Investigators reported that 59.0% and 77.0% of patients receiving dupilumab 300 mg achieved peak esophageal eosinophil counts of ≤6 and ≤15, respectively, at week 24. Percent change in esophageal eosinophil count was -80.1% in the treatment arm, versus 1.54% in the placebo arm, at week 24 (P <.0001).

Dellon and colleagues additionally observed significant reductions in both HSS grade and stage scores in the dupilumab arm versus placebo, as well as reduced dysphagia symptoms per DSQ at week 24 (P <.0001).

Regarding safety, investigators observed treatment-emergent adverse events (TEAEs) in 84.4% of patients receiving dupilumab versus 74.4% of patients receiving placebo. Just 5.7% and 1.7% of patients reported severe events, respectively; the most common TEAE in patients receiving dupilumab included injection-site reaction (19.7%) and swelling (12.3%).

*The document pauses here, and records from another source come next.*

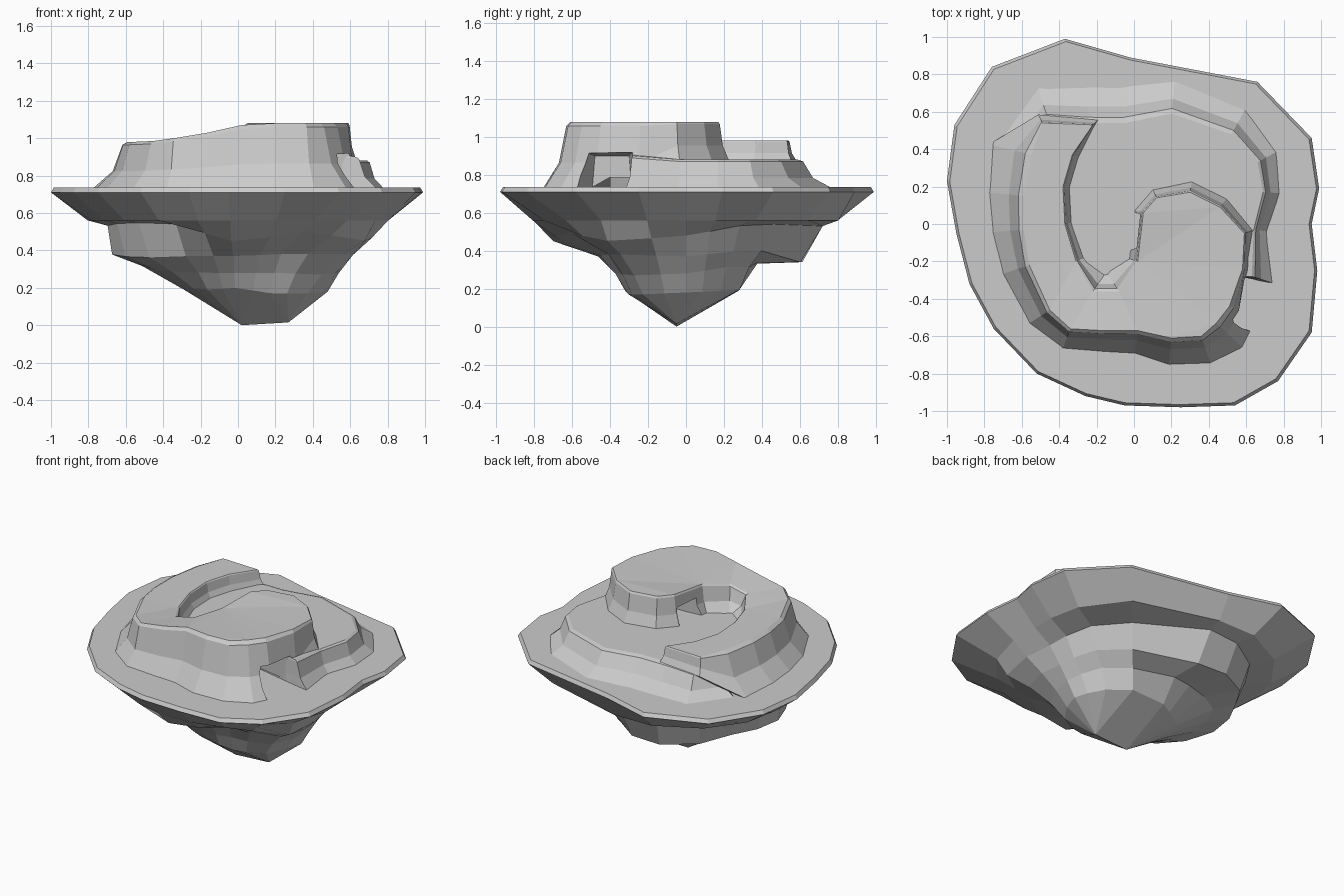
import bpy, bmesh, math
from mathutils import Vector
from mathutils.geometry import tessellate_polygon

if "Cube" in bpy.data.objects:
    bpy.data.objects.remove(bpy.data.objects["Cube"])


def make_object(name, rings):
    """Loft equal-length closed rings of points (top ring first) and cap both ends."""
    bm = bmesh.new()
    loops = [[bm.verts.new(p) for p in ring] for ring in rings]
    n = len(loops[0])
    for a, b in zip(loops, loops[1:]):
        for i in range(n):
            j = (i + 1) % n
            bm.faces.new((a[i], a[j], b[j], b[i]))
    # caps are triangulated in plan so concave outlines stay concave
    caps = []
    for tri in tessellate_polygon([[Vector((p[0], p[1], 0)) for p in rings[0]]]):
        caps.append(bm.faces.new([loops[0][i] for i in tri]))
        bm.faces.new([loops[-1][i] for i in reversed(tri)])
    bm.normal_update()
    inner = [e for e in {e for f in caps for e in f.edges} if all(f in caps for f in e.link_faces)]
    bmesh.ops.beautify_fill(bm, faces=caps, edges=inner)
    bmesh.ops.remove_doubles(bm, verts=bm.verts, dist=0.0005)
    bmesh.ops.recalc_face_normals(bm, faces=bm.faces)
    me = bpy.data.meshes.new(name)
    bm.to_mesh(me)
    bm.free()
    ob = bpy.data.objects.new(name, me)
    bpy.context.collection.objects.link(ob)
    return ob


def normals(pts):
    """Outward normals of a counter-clockwise outline."""
    out = []
    for i in range(len(pts)):
        d = Vector(pts[(i + 1) % len(pts)][:2]) - Vector(pts[i - 1][:2])
        out.append(Vector((d.y, -d.x)).normalized())
    return out


def cliff(name, pts):
    """Flat-topped cliff; each point is x, y, top z, outward spread, foot z."""
    nrm = normals(pts)
    rings = []
    for drop, spread in ((0, 0), (0.06, 0.14), (0.6, 0.4), (1, 1)):
        ring = []
        for (x, y, z, s, f), n in zip(pts, nrm):
            ring.append((x + n.x * s * spread, y + n.y * s * spread, z + (f - z) * drop))
        rings.append(ring)
    return make_object(name, rings)


# Island base: grassy rim outline, then rocky underside rings
rim = [(-.37, .99), (-.76, .84), (-.96, .53), (-1, .23), (-.95, -.05), (-.88, -.32),
       (-.75, -.56), (-.52, -.80), (-.26, -.92), (-.05, -.97), (.25, -.98), (.54, -.97), (.77, -.84),
       (.95, -.58), (.98, -.25), (.95, 0), (.99, .19), (.95, .46), (.66, .76), (-.02, .89)]
# radius and height every 30 degrees from +x
shelf = [(r, .56) for r in (.80, .85, .85, .80, .88, .87, .79, .75, .78, .81, .86, .86)]
lump = [(.68, .48), (.64, .54), (.60, .54), (.72, .53), (.74, .54), (.70, .54),
        (.70, .53), (.68, .55), (.60, .54), (.71, .44), (.70, .5), (.80, .45)]
ledge = [(.60, .37), (.57, .40), (.50, .40), (.6, .34), (.68, .34), (.64, .38),
         (.68, .38), (.62, .36), (.50, .37), (.46, .37), (.47, .38), (.67, .38)]
under = [(.54, .28), (.48, .32), (.42, .31), (.38, .34), (.40, .33), (.5, .33),
         (.52, .32), (.46, .29), (.38, .28), (.37, .28), (.40, .28), (.53, .27)]
lower = [(.48, .18), (.42, .19), (.35, .2), (.28, .19), (.24, .18), (.27, .19),
         (.29, .19), (.3, .2), (.3, .19), (.31, .2), (.35, .17), (.44, .17)]


def around(table):
    ring = []
    for x, y in rim:
        a = math.atan2(y, x)
        t = math.degrees(a) % 360 / 30
        i, f = int(t) % 12, t % 1
        p = Vector(table[i]).lerp(Vector(table[(i + 1) % 12]), f)
        ring.append((p[0] * math.cos(a), p[0] * math.sin(a), p[1]))
    return ring


top = [(x * .985, y * .985, .735) for x, y in rim]
edge = [(x, y, .71) for x, y in rim]
tip = [(.27, -.05, .015) if x > .4 else (.02, -.05, 0) for x, y in rim]
make_object("island_base", [top, edge] + [around(t) for t in (shelf, lump, ledge, under, lower)] + [tip])

# Low terrace that wraps the right and back and floors the inner valley
G = .72
cliff("terrace", [
    (.56, -.28, .91, 0, G), (.63, -.28, .90, .13, G), (.64, -.03, .88, .08, G),
    (.69, .17, .88, .10, G), (.66, .33, .88, .13, G), (.52, .48, .88, .17, G),
    (.2, .59, .88, .20, G), (-.05, .54, .88, .22, G), (-.25, .54, .88, .22, G),
    (-.46, .56, .88, .20, G), (-.54, .45, .88, .18, G), (-.5, .3, .88, 0, G),
    (-.45, -.2, .88, 0, G), (-.2, -.4, .88, 0, G), (.2, -.2, .88, 0, G)])

# Upper spiral: left ramp rising round the front into the high plateau
V = .87
spiral = cliff("spiral_plateau", [
    (-.49, .54, .98, .05, V), (-.55, .37, .98, .23, G), (-.59, .15, .98, .20, G),
    (-.59, -.03, .98, .18, G), (-.56, -.22, .98, .16, G), (-.45, -.46, .985, .14, G),
    (-.34, -.56, 1.0, .12, G), (-.16, -.57, 1.03, .12, G), (.02, -.57, 1.07, .13, G),
    (.2, -.61, 1.08, .15, G), (.36, -.60, 1.08, .16, G), (.44, -.53, 1.08, .20, G),
    (.51, -.44, 1.08, .17, G), (.58, -.24, 1.08, .08, G), (.59, -.05, 1.08, .05, V),
    (.46, .09, 1.08, .06, V), (.3, .17, 1.08, .06, V), (.12, .14, 1.08, .05, V),
    (.05, .06, 1.08, .05, V), (.02, -.2, 1.06, .05, V), (-.08, -.36, 1.03, .12, V),
    (-.22, -.36, 1.0, .12, V), (-.31, -.2, .98, .05, V), (-.37, 0, .98, .04, V),
    (-.38, .2, .98, .04, V), (-.33, .37, .98, .04, V), (-.22, .53, .98, .04, V)])


# Caves cut into the plateau: one on the right side, one from the inner valley
def cave(name, roof, floor):
    cutter = make_object(name, [roof, floor])
    cutter.hide_render = True
    cutter.hide_viewport = True
    cut = spiral.modifiers.new(name, 'BOOLEAN')
    cut.operation = 'DIFFERENCE'
    cut.solver = 'EXACT'
    cut.object = cutter


cave("right_cave_cutter",
     [(.30, -.48, .90), (.95, -.57, .94), (.95, -.26, .94), (.30, -.30, .90)],
     [(.30, -.50, .65), (.95, -.66, .65), (.95, -.24, .65), (.30, -.28, .65)])
cave("valley_cave_cutter",
     [(-.08, -.13, 1.0), (.22, -.13, .98), (.22, .03, .98), (-.08, .06, 1.0)],
     [(-.08, -.16, .8), (.22, -.13, .8), (.22, .03, .8), (-.08, .08, .8)])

“The pooled data from Part A and Part B of the 3-part, phase 3 LIBERTY EoE TREET study indicate that weekly dupilumab 300 mg vs placebo demonstrated statistically significant, clinically meaningful improvements in histologic and endoscopic outcomes and symptoms in adults and adolescents with EoE,” investigators wrote. “Overall safety was consistent with the known dupilumab safety profile.”

The study, “Dupilumab Improves Clinical, Symptomatic, Histologic, and Endoscopic Aspects of EoE up to 24 Weeks: Pooled Results From Parts A and B of Phase 3 LIBERTY-EoE-TREET,” was presented at ACAAI 2022.

Related Videos
Edward V Loftus, Jr, MD | Credit: Mayo Clinic
Taha Qazi, MD | Credit: Cleveland Clinic
Taha Qazi, MD | Credit: Cleveland Clinic
Taha Qazi, MD | Credit: Cleveland Clinic
Anthony Lembo, MD | Credit: Cleveland Clinic
Prashant Singh, MD | Credit: University of Michigan
Noa Krugliak Cleveland, MD | Credit: University of Chicago
Ali Rezaie, MD | Credit: X
Remo Panaccione, MD | Credit: University of Calgary
Francisca Joly, MD, PhD | Credit: The Transplantation Society
© 2024 MJH Life Sciences

All rights reserved.